Which brings me to the third development this fortnight—the ultimate scramble to know. On Friday, May 13, 2016 the White House launched the National Microbiome Initiative (NMI). The NMI marshals an array of federal agencies, and public as well as private stakeholders, aiming “to advance understanding of microbiomes in order to aid in the development of useful applications in areas such as health care, food production, and environmental restoration”. The NMI is a massive exploratory effort towards the microbial world, taking the multitude of biological life-forms seriously in the earth, the sky, humans, animals, oceans, etc. Ed Yong, over at The Atlantic, has a great piece on the initiative, and describes the NMI evocatively as an effort where “America has decided to point half a billion microscopes at the planet, and look through them”. Everything and anything is a potential source of knowledge, and through that knowing, of action—the bacterial communities affecting soils, atmospherics, and oceans, the toxic microbes resident in built environments, the gut-microbes now being shown to affect all kinds of dispositions, etc.

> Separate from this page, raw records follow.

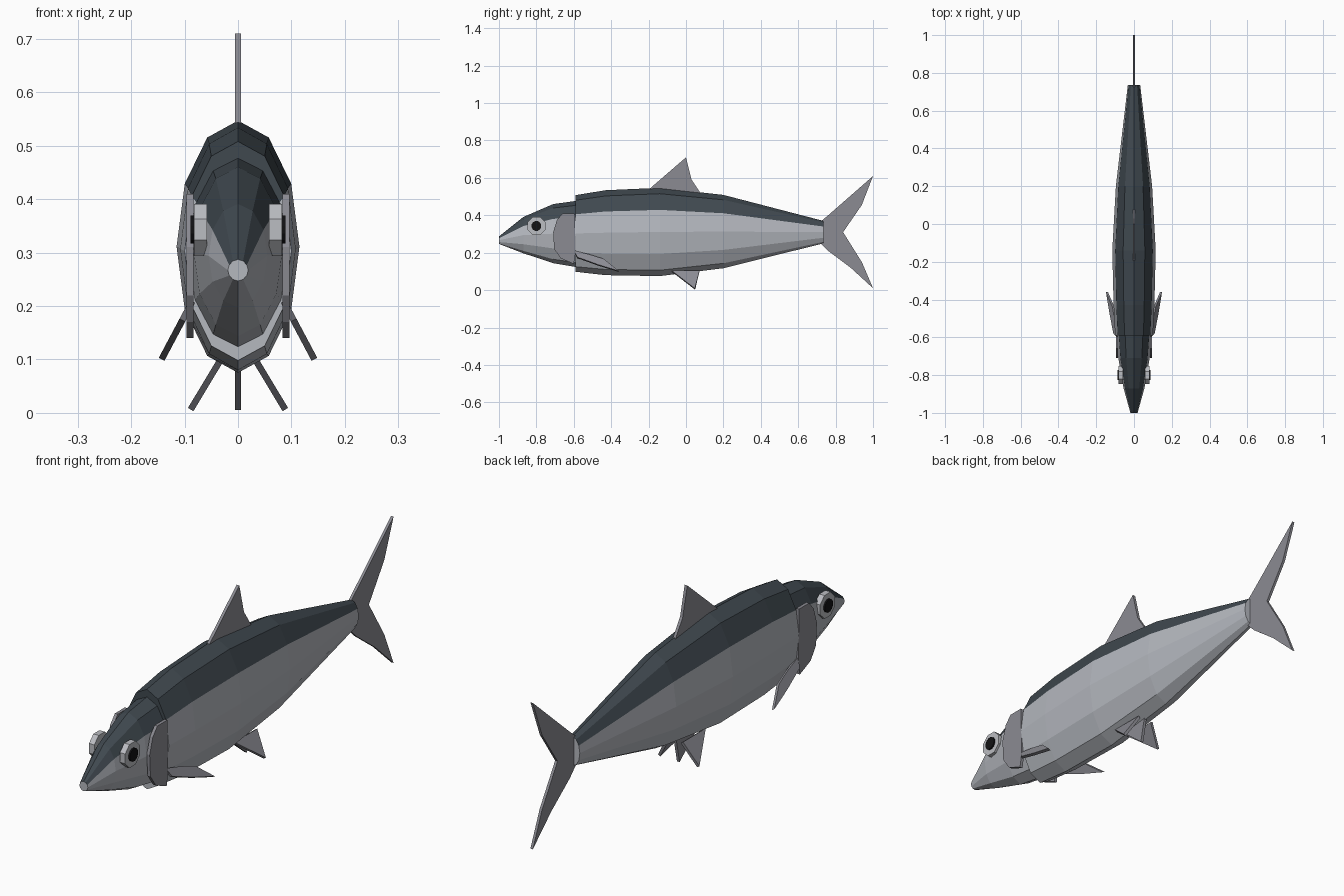
import bpy, bmesh
from math import sin, cos, pi, radians
from mathutils import Matrix

cube = bpy.data.objects.get("Cube")
if cube:
    bpy.data.objects.remove(cube)


def material(name, r, g, b):
    m = bpy.data.materials.new(name)
    m.use_nodes = True
    m.diffuse_color = (r, g, b, 1)
    m.node_tree.nodes["Principled BSDF"].inputs["Base Color"].default_value = (r, g, b, 1)
    return m


silver = material("silver", 0.46, 0.48, 0.52)
dark_back = material("dark_slate", 0.05, 0.065, 0.078)
fin_grey = material("fin_grey", 0.26, 0.26, 0.29)
eye_white = material("pale_grey", 0.5, 0.51, 0.54)
black = material("black", 0.006, 0.006, 0.007)


def finish(name, bm, *mats):
    bmesh.ops.recalc_face_normals(bm, faces=bm.faces)
    mesh = bpy.data.meshes.new(name)
    bm.to_mesh(mesh)
    bm.free()
    for m in mats:
        mesh.materials.append(m)
    ob = bpy.data.objects.new(name, mesh)
    bpy.context.collection.objects.link(ob)
    return ob


SIDES = 12


def loft(name, sections):
    """Sections are (y, centre z, half width, half height); the back is dark."""
    bm = bmesh.new()
    rings = []
    for y, z, w, h in sections:
        angles = [2 * pi * i / SIDES for i in range(SIDES)]
        rings.append([bm.verts.new((w * sin(a), y, z + h * cos(a))) for a in angles])
    for a, b in zip(rings, rings[1:]):
        for i in range(SIDES):
            j = (i + 1) % SIDES
            face = bm.faces.new((a[i], a[j], b[j], b[i]))
            face.material_index = int(i < 2 or i >= SIDES - 2)
    bm.faces.new(rings[0])
    bm.faces.new(rings[-1])
    return finish(name, bm, silver, dark_back)


def plate(name, outline, thickness, mat, origin=(0, 0, 0), tilt=0):
    """Extrude a (y, z) outline along x, tilt it about y and move it."""
    bm = bmesh.new()
    face = bm.faces.new([bm.verts.new((-thickness / 2, y, z)) for y, z in outline])
    new = bmesh.ops.extrude_face_region(bm, geom=[face])["geom"]
    bmesh.ops.translate(bm, vec=(thickness, 0, 0),
                        verts=[v for v in new if isinstance(v, bmesh.types.BMVert)])
    bm.transform(Matrix.Translation(origin) @ Matrix.Rotation(tilt, 4, "Y"))
    return finish(name, bm, mat)


def disc(radius, sides):
    step = 2 * pi / sides
    return [(radius * cos((i + .5) * step), radius * sin((i + .5) * step)) for i in range(sides)]


# Trunk and head
loft("body", [(-.59, .3, .01, .01), (-.59, .303, .1, .205), (-.43, .307, .108, .227),
              (-.14, .311, .115, .236), (.2, .313, .096, .196), (.735, .31, .033, .06)])
loft("head", [(-1, .267, .019, .02), (-.87, .294, .055, .097),
              (-.71, .302, .083, .158), (-.58, .3, .094, .178)])

# Fins on the centre line
plate("tail_fin", [(.7, .35), (.76, .4), (.88, .505), (1, .61), (.94, .455), (.84, .31),
                   (.94, .15), (1, .01), (.88, .12), (.76, .21), (.7, .27)], .011, fin_grey)
plate("dorsal_fin", [(-.22, .52), (-.11, .615), (0, .71), (.03, .59), (.08, .515)],
      .012, fin_grey)
plate("anal_fin", [(-.08, .11), (.05, .005), (.075, .12)], .012, fin_grey)

# Paired parts
pectoral = [(-.6, .01), (-.52, -.012), (-.44, -.04), (-.36, -.113), (-.47, -.075), (-.58, -.03)]
pelvic = [(-.075, .01), (.047, -.1), (.072, .01)]
cover = [(-.595, .41), (-.66, .41), (-.69, .375), (-.71, .31), (-.705, .22),
         (-.67, .17), (-.6, .14), (-.59, .2)]
for side, s in (("left", 1), ("right", -1)):
    plate(side + "_pectoral_fin", pectoral, .012, fin_grey, (s * .09, 0, .2), -s * radians(28))
    plate(side + "_pelvic_fin", pelvic, .012, fin_grey, (s * .037, 0, .092), -s * radians(31))
    plate(side + "_gill_cover", cover, .013, fin_grey, (s * .09, 0, 0))
    plate(side + "_eye", disc(.052, 8), .024, eye_white, (s * .07, -.8, .343))
    plate(side + "_pupil", disc(.027, 12), .009, black, (s * .084, -.8, .343))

The NMI is pledged $121 million by federal agencies, while over a hundred universities, foundations, etc. have been roped in to provide another $400 million for the effort. Yong is partially right to claim that this initiative is anti-“narcissistic” because it moves beyond the contemporary fascination with the human microbiome; instead, the NMI acknowledges that biologies are multiple and, majorly, microbial. I say he’s partially correct because the NMI is, itself, justified on the basis of generating knowledge of microbial life-forms for useful applications in human worlds; this use-value is reminiscent of bioprospecting, historical and ongoing—a scramble to know and, thereby, control biological phenomena for profit that is limited to a few. Nevertheless, the NMI, at this moment, is being conceived as an epistemic resource: it will support fundamental research and aid interdisciplinary conversations viz. microbial life-forms; it will design “platforms” for the sharing of research of normal, pathological or promising microbiologies; and it will recruit “citizen scientists” for contribution to our knowledge of diversely-situated microbial communities. As a site of pure potentiality, the NMI promises a remarkable inter-action between life-forms.
Looking back, this past fortnight may well stand as a watershed moment. Everything’s connected: an expert report that acknowledges the profound effects of antibiotics resistance and the limits of expertise in the face of evolving and experimental futures; a mutant bacterial strain that realises the apocalyptic fears of many and presages an endless deferral of survival and struggle; and a multisited/multimodal initiative for knowledge and action that aims to take seriously the role that microbial communities play in their troubled imbrications with our engineered worlds.